I soon find that there are many pluses to cruising — very reasonable prices, varied itineraries, myriad onboard activities, the freedom to choose your own landlubber adventures when you’re in port — and myfellow passengers agree. Every person I speak to, bar one, has been on a cruise before. For one American couple, it is their 40th voyage; for a British gay couple who live in the south of France, it’s their 17th. Aretired pair of Australians tell methey are enjoying their 10th cruise. The Brits say it’s cheaper for them to stay on cruise ships for up to six months of the year than to run their French villa — and the quality of life is better.
There is something irresistibly calm and oldworldly about travelling by ship. I find it less stressful than moving from hotel to hotel, packing and unpacking, negotiating airports, train terminals or car hire contracts. On a ship, your hotel travels with you. It’s there at the end of a long day of touring some exotic small port or trekking through the refrigerated corridors of a glittering city mall. In this frenetic, high-tech world, the leisurely pace of cruising is to be prized (though for those suffering social network withdrawals, Solstice has full internet access and wireless connectivity from each cabin).
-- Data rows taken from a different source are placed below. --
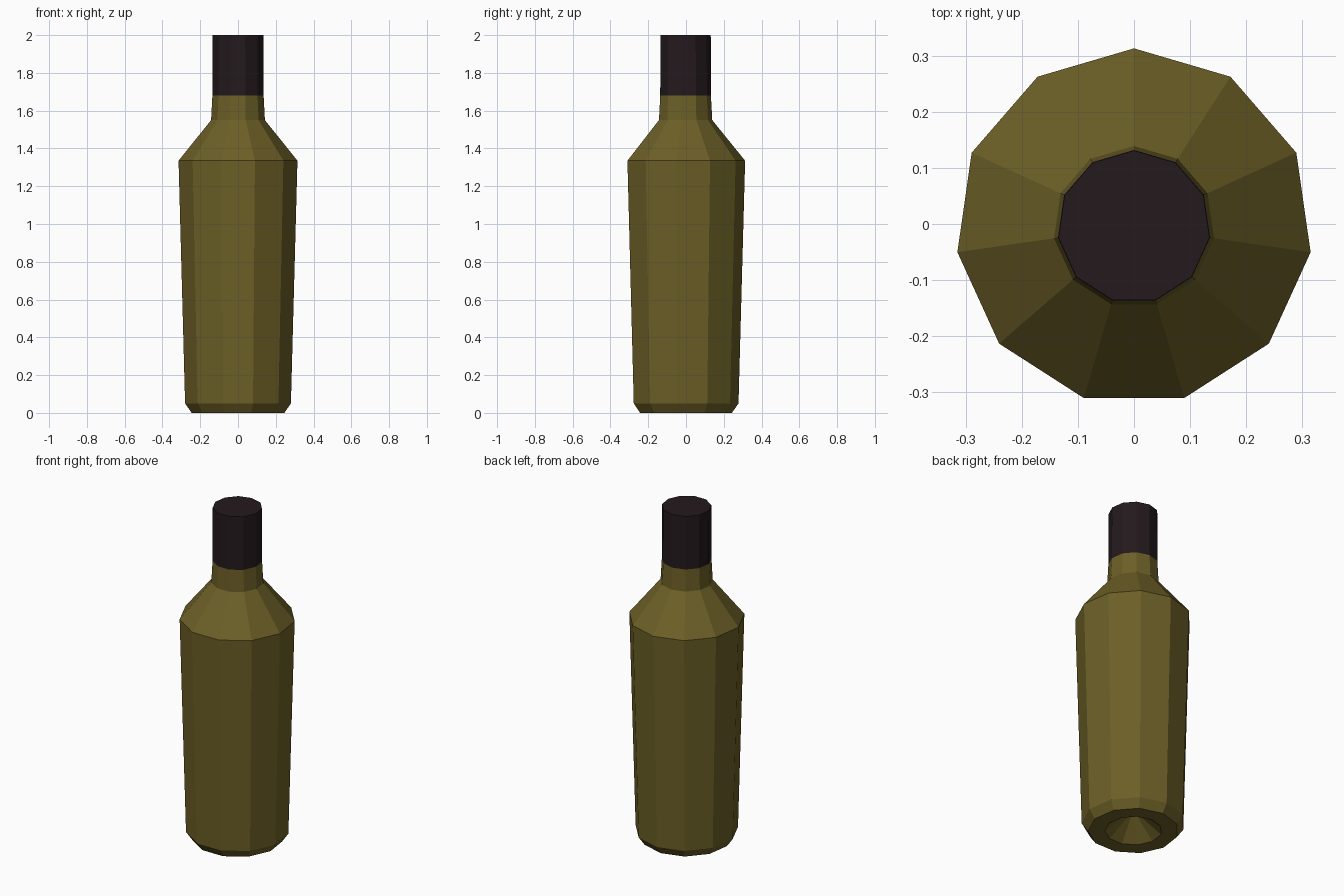
import bpy, bmesh, math

if "Cube" in bpy.data.objects:
    bpy.data.objects.remove(bpy.data.objects["Cube"])

SIDES = 11
CENTRE_Y = -0.005


def material(name, rgb):
    m = bpy.data.materials.new(name)
    m.diffuse_color = (*rgb, 1)
    m.use_nodes = True
    m.node_tree.nodes["Principled BSDF"].inputs["Base Color"].default_value = m.diffuse_color
    return m


def lathe(name, profile, mat):
    """Revolve (radius, z) points about z; radius 0 makes a pole."""
    bm = bmesh.new()
    rings = []
    for r, z in profile:
        n = SIDES if r > 0 else 1
        rings.append([bm.verts.new((r * math.sin(2 * math.pi * i / SIDES),
                                    r * math.cos(2 * math.pi * i / SIDES) + CENTRE_Y, z))
                      for i in range(n)])
    for a, b in zip(rings, rings[1:]):
        for i in range(SIDES):
            j = (i + 1) % SIDES
            quad = [a[i % len(a)], a[j % len(a)], b[j % len(b)], b[i % len(b)]]
            bm.faces.new(list(dict.fromkeys(quad)))
    # Close the top
    if len(rings[-1]) > 1:
        bm.faces.new(rings[-1])
    bmesh.ops.recalc_face_normals(bm, faces=bm.faces)
    me = bpy.data.meshes.new(name)
    bm.to_mesh(me)
    bm.free()
    me.materials.append(mat)
    ob = bpy.data.objects.new(name, me)
    bpy.context.collection.objects.link(ob)
    return ob


glass = material("olive_glass", (0.15, 0.115, 0.02))
foil = material("dark_foil", (0.017, 0.010, 0.012))

# Bottle body, starting at the tip of the hollow in the base
lathe("bottle_body", [(0, 0.13), (0.156, 0), (0.248, 0), (0.283, 0.05),
                      (0.318, 1.335), (0.144, 1.55), (0.137, 1.68)], glass)

# Foil sleeve over the neck
lathe("neck_foil", [(0, 1.68), (0.137, 1.68), (0.136, 2.0)], foil)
One of my favourite places for a calm escape is Michael’s Club, styled in the fashion of a handsome, oak-panelled English smoking room. It’s here that I manage to finish Hemingway’s The Old Man and the Sea, feeling quite at home in my own private Algonquin Club. Calm can also be found in the card room and library, with its floorto-ceiling bookshelves.
At the opposite end of the design spectrum is the lavish and vast Grand Epernay dining room, where we are treated to a different menu each night, and where most of the dishes are delicious and beautifully presented. ‘‘How was the food?’’ is one of the first things people ask about a cruise, and the range of up-market dining options on Solstice means I am never bored — there’s the modern international cuisine of Blu Restaurant